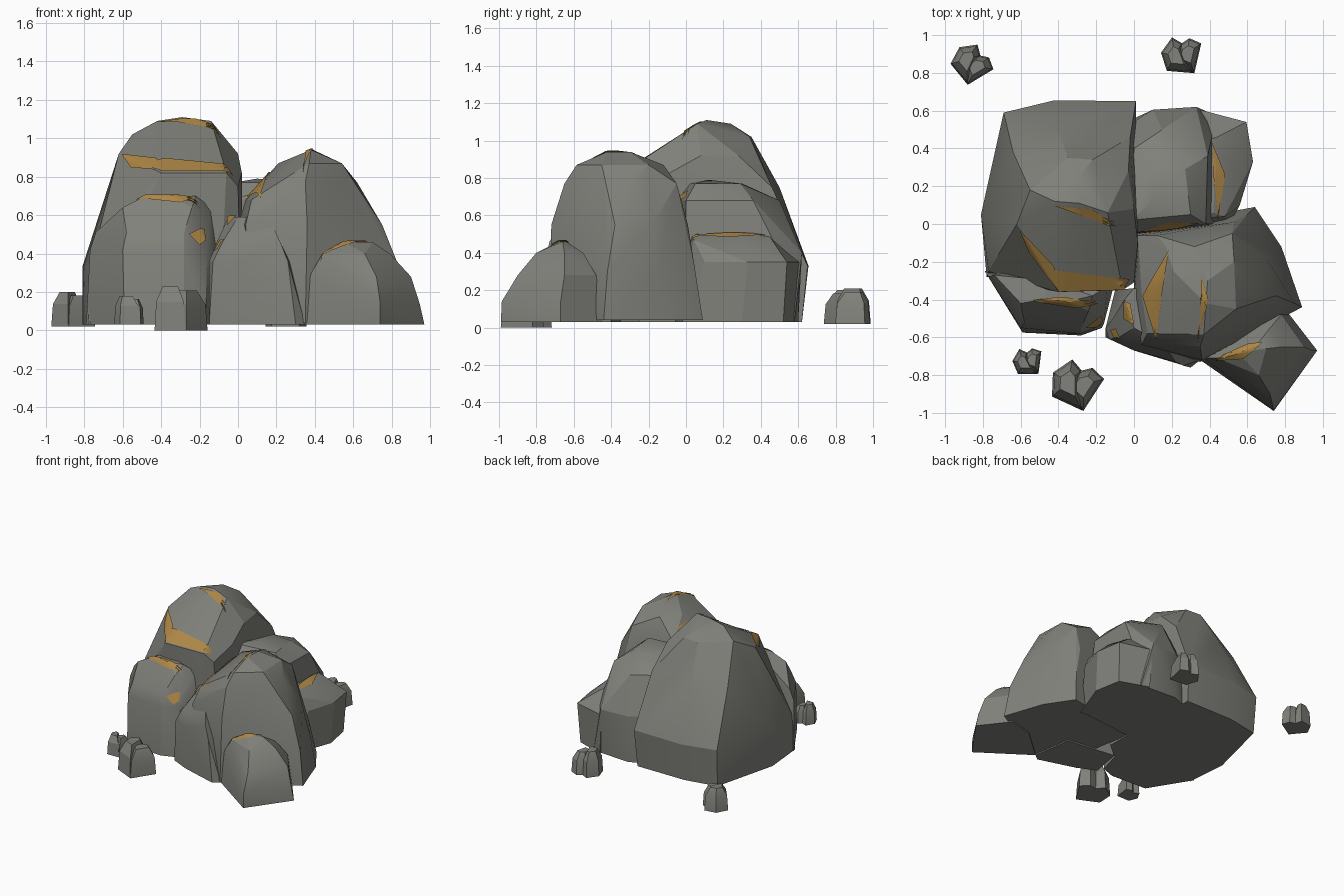
import bpy, bmesh, math
from mathutils import Vector
from mathutils.bvhtree import BVHTree

if "Cube" in bpy.data.objects:
    bpy.data.objects.remove(bpy.data.objects["Cube"])


def material(name, color):
    m = bpy.data.materials.new(name)
    m.diffuse_color = color
    m.use_nodes = True
    m.node_tree.nodes["Principled BSDF"].inputs["Base Color"].default_value = m.diffuse_color
    return m


stone = material("stone", (0.22, 0.22, 0.20, 1))
ochre = material("ochre", (0.42, 0.24, 0.06, 1))


def finish(name, bm, mat):
    me = bpy.data.meshes.new(name)
    bm.to_mesh(me)
    bm.free()
    me.materials.append(mat)
    for p in me.polygons:
        p.use_smooth = True
    me.set_sharp_from_angle(angle=math.radians(20))
    ob = bpy.data.objects.new(name, me)
    bpy.context.collection.objects.link(ob)
    return ob


def hull_into(bm, rings):
    """Wrap a faceted convex skin around stacked outlines {height: [(x, y), ...]}"""
    tmp = bmesh.new()
    for z, pts in rings.items():
        for x, y in pts:
            tmp.verts.new((x, y, z))
    bmesh.ops.convex_hull(tmp, input=tmp.verts[:])
    loose = [v for v in tmp.verts if not v.link_faces]
    bmesh.ops.delete(tmp, geom=loose, context='VERTS')
    bmesh.ops.dissolve_limit(tmp, angle_limit=math.radians(6),
                             verts=tmp.verts[:], edges=tmp.edges[:])
    bmesh.ops.recalc_face_normals(tmp, faces=tmp.faces[:])
    me = bpy.data.meshes.new("tmp")
    tmp.to_mesh(me)
    tmp.free()
    bm.from_mesh(me)
    bpy.data.meshes.remove(me)


def rock(name, rings):
    bm = bmesh.new()
    hull_into(bm, rings)
    return finish(name, bm, stone)


rocks = []

# Tall boulder at the back left
rocks.append(rock("tall_boulder", {
    .03: [(-.68, .57), (-.42, .62), (0, .62), (.02, -.25), (-.1, -.35), (-.78, -.28), (-.81, .05)],
    .33: [(-.69, .59), (-.42, .655), (.01, .65), (.02, -.2), (-.77, -.25), (-.81, .05)],
    .75: [(-.64, .38), (-.4, .5), (-.02, .46), (-.66, -.1), (0, -.31)],
    .82: [(-.4, -.36), (-.06, -.35), (.02, -.1)],
    .92: [(-.62, 0), (0, .08), (-.03, .28)],
    1.02: [(-.55, .18), (-.35, .35), (-.22, .34)],
    1.09: [(-.42, .12), (-.14, .06), (-.3, .24)],
    1.11: [(-.29, .11)]}))

# Stepped ledge in front of the tall boulder
rocks.append(rock("front_left_ledge", {
    .03: [(-.79, -.25), (-.59, -.575), (-.28, -.59), (-.17, -.55), (-.1, -.3), (-.4, -.2)],
    .42: [(-.77, -.28), (-.6, -.55), (-.28, -.58), (-.16, -.53), (-.1, -.3)],
    .51: [(-.74, -.27), (-.58, -.52), (-.28, -.55), (-.17, -.48)],
    .64: [(-.6, -.42), (-.24, -.46), (-.14, -.33)],
    .7: [(-.48, -.4), (-.35, -.41), (-.22, -.38), (-.45, -.3)]}))

# Back right boulder and its lower shelf
rocks.append(rock("back_right_boulder", {
    .03: [(-.02, .55), (.1, .6), (.42, .58), (.42, -.02), (-.02, -.06)],
    .4: [(-.02, .53), (.1, .605), (.33, .62), (.42, .5), (.42, 0), (-.02, -.06)],
    .68: [(-.02, -.05), (.38, .0), (.39, .36), (.15, .5), (0, .4)],
    .77: [(-.02, .02), (.3, .05), (.27, .29), (.1, .3)],
    .79: [(.1, .12)]}))
rocks.append(rock("back_right_shelf", {
    .03: [(.35, 0), (.5, -.02), (.62, .3), (.58, .52), (.35, .6)],
    .35: [(.4, 0), (.56, .1), (.63, .33), (.595, .54), (.33, .61)],
    .47: [(.38, .02), (.48, .04), (.5, .3), (.44, .46)],
    .5: [(.36, .03), (.42, .06), (.43, .3), (.38, .44)]}))

# Front right boulder and the block leaning on its front
rocks.append(rock("front_right_boulder", {
    .04: [(0, -.03), (.64, .09), (.78, -.12), (.89, -.44), (.6, -.55), (.35, -.73), (.1, -.6)],
    .3: [(.0, -.04), (.6, .05), (.75, -.15), (.85, -.42), (.6, -.55), (.36, -.72), (.05, -.6)],
    .55: [(.0, -.4), (.02, -.06), (.53, .01), (.7, -.18), (.75, -.38), (.36, -.72), (.04, -.64)],
    .68: [(.04, -.36), (.12, -.06), (.17, -.63), (.07, -.58)],
    .77: [(.17, -.12), (.52, -.05), (.62, -.3), (.55, -.5), (.35, -.65)],
    .87: [(.21, -.25), (.37, -.585), (.54, -.45), (.53, -.2), (.32, -.12)],
    .94: [(.38, -.42), (.39, -.3)]}))
rocks.append(rock("front_block", {
    .03: [(-.15, -.6), (0, -.67), (.3, -.76), (.35, -.72), (.3, -.4), (-.1, -.35)],
    .36: [(-.15, -.55), (-.13, -.61), (0, -.67), (.26, -.75), (.3, -.5)],
    .46: [(-.11, -.5), (0, -.65), (.22, -.73), (-.08, -.6)],
    .59: [(-.05, -.4), (0, -.55), (.16, -.64), (0, -.34), (.2, -.4)]}))

# Small rock at the front right corner
rocks.append(rock("corner_rock", {
    .03: [(.35, -.72), (.45, -.79), (.74, -.99), (.97, -.67), (.8, -.45), (.6, -.5)],
    .14: [(.36, -.72), (.74, -.985), (.945, -.67)],
    .28: [(.37, -.71), (.5, -.79), (.72, -.9), (.9, -.65), (.78, -.48), (.6, -.5)],
    .4: [(.44, -.71), (.66, -.8), (.79, -.65), (.72, -.55)],
    .46: [(.55, -.68), (.65, -.64), (.7, -.66)]}))


# Two-lobed pebbles scattered around the cluster
def pebble(name, cx, cy, r, z0, top, turn):
    lobes = [[(-.3, .95), (.1, .6), (.35, -.9), (-.85, -.55), (-.95, .35)],
             [(-.1, .5), (.5, .75), (1, .4), (.4, -.92), (-.5, -.3)]]
    bm = bmesh.new()
    for i, pts in enumerate(lobes):
        mx = sum(p[0] for p in pts) / 5
        my = sum(p[1] for p in pts) / 5
        rings = {}
        for f, s in ((0, 1), (.65, .9), (1, .5)):
            ring = []
            for x, y in pts:
                v = Vector((mx + (x - mx) * s, my + (y - my) * s, 0)) * r
                ring.append((cx + v.x * math.cos(turn) - v.y * math.sin(turn),
                             cy + v.x * math.sin(turn) + v.y * math.cos(turn)))
            rings[z0 + (top - z0) * (1 - .1 * i) * f] = ring
        hull_into(bm, rings)
    finish(name, bm, stone)


pebble("pebble_back_left", -.86, .845, .11, .02, .2, -.6)
pebble("pebble_back_right", .255, .89, .112, .02, .21, .2)
pebble("pebble_front_small", -.56, -.73, .083, .03, .18, .3)
pebble("pebble_front_large", -.305, -.855, .14, 0, .23, -.15)

# Ochre mineral facets: four-cornered patches draped onto the rocks from above
patches = [
    [(-.42, .1), (-.22, .08), (.01, -.06), (-.2, .02)],
    [(-.6, -.03), (-.42, -.22), (-.4, -.345), (-.55, -.15)],
    [(-.42, -.24), (-.03, -.29), (-.06, -.345), (-.4, -.355)],
    [(-.53, -.405), (-.4, -.385), (-.16, -.41), (-.3, -.44)],
    [(-.26, -.545), (-.18, -.48), (-.17, -.51), (-.2, -.54)],
    [(.02, -.035), (.18, .015), (.35, .01), (.2, -.025)],
    [(.41, .43), (.48, .26), (.44, .03), (.425, .2)],
    [(.19, -.14), (.05, -.38), (.12, -.61), (.155, -.36)],
    [(.36, -.27), (.39, -.4), (.34, -.62), (.355, -.45)],
    [(-.05, -.41), (-.02, -.42), (.0, -.53), (-.05, -.5)],
    [(-.12, -.56), (-.09, -.55), (-.07, -.6), (-.1, -.6)],
    [(.43, -.72), (.6, -.64), (.68, -.63), (.58, -.71)],
]
trees = [BVHTree.FromPolygons([v.co for v in o.data.vertices],
                              [p.vertices[:] for p in o.data.polygons]) for o in rocks]


def drape(p):
    """Drop a point on the rocks and lift it slightly along the surface normal"""
    hits = [t.ray_cast(Vector((p.x, p.y, 3)), Vector((0, 0, -1))) for t in trees]
    hits = [h for h in hits if h[0]]
    if not hits:
        return None
    best = max(hits, key=lambda h: h[0].z)
    return best[0] + best[1] * .008


bm = bmesh.new()
N, M = 16, 6
for quad in patches:
    a, b, c, d = [Vector((x, y, 0)) for x, y in quad]
    grid = {}
    for i in range(N + 1):
        for j in range(M + 1):
            p = drape(a.lerp(b, i / N).lerp(d.lerp(c, i / N), j / M))
            grid[i, j] = bm.verts.new(p) if p else None
    for i in range(N):
        for j in range(M):
            vs = [grid[i, j], grid[i + 1, j], grid[i + 1, j + 1], grid[i, j + 1]]
            if None in vs or max(v.co.z for v in vs) - min(v.co.z for v in vs) > .06:
                continue
            f = bm.faces.new(vs)
            f.normal_update()
            if f.normal.z < 0:
                f.normal_flip()
bmesh.ops.delete(bm, geom=[v for v in bm.verts if not v.link_faces], context='VERTS')
finish("ochre_facets", bm, ochre)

◆ **Your goal**
Find how many lines in the preceding listing contain the word "return", and answer with that number only.

◆ **Exercise response**
5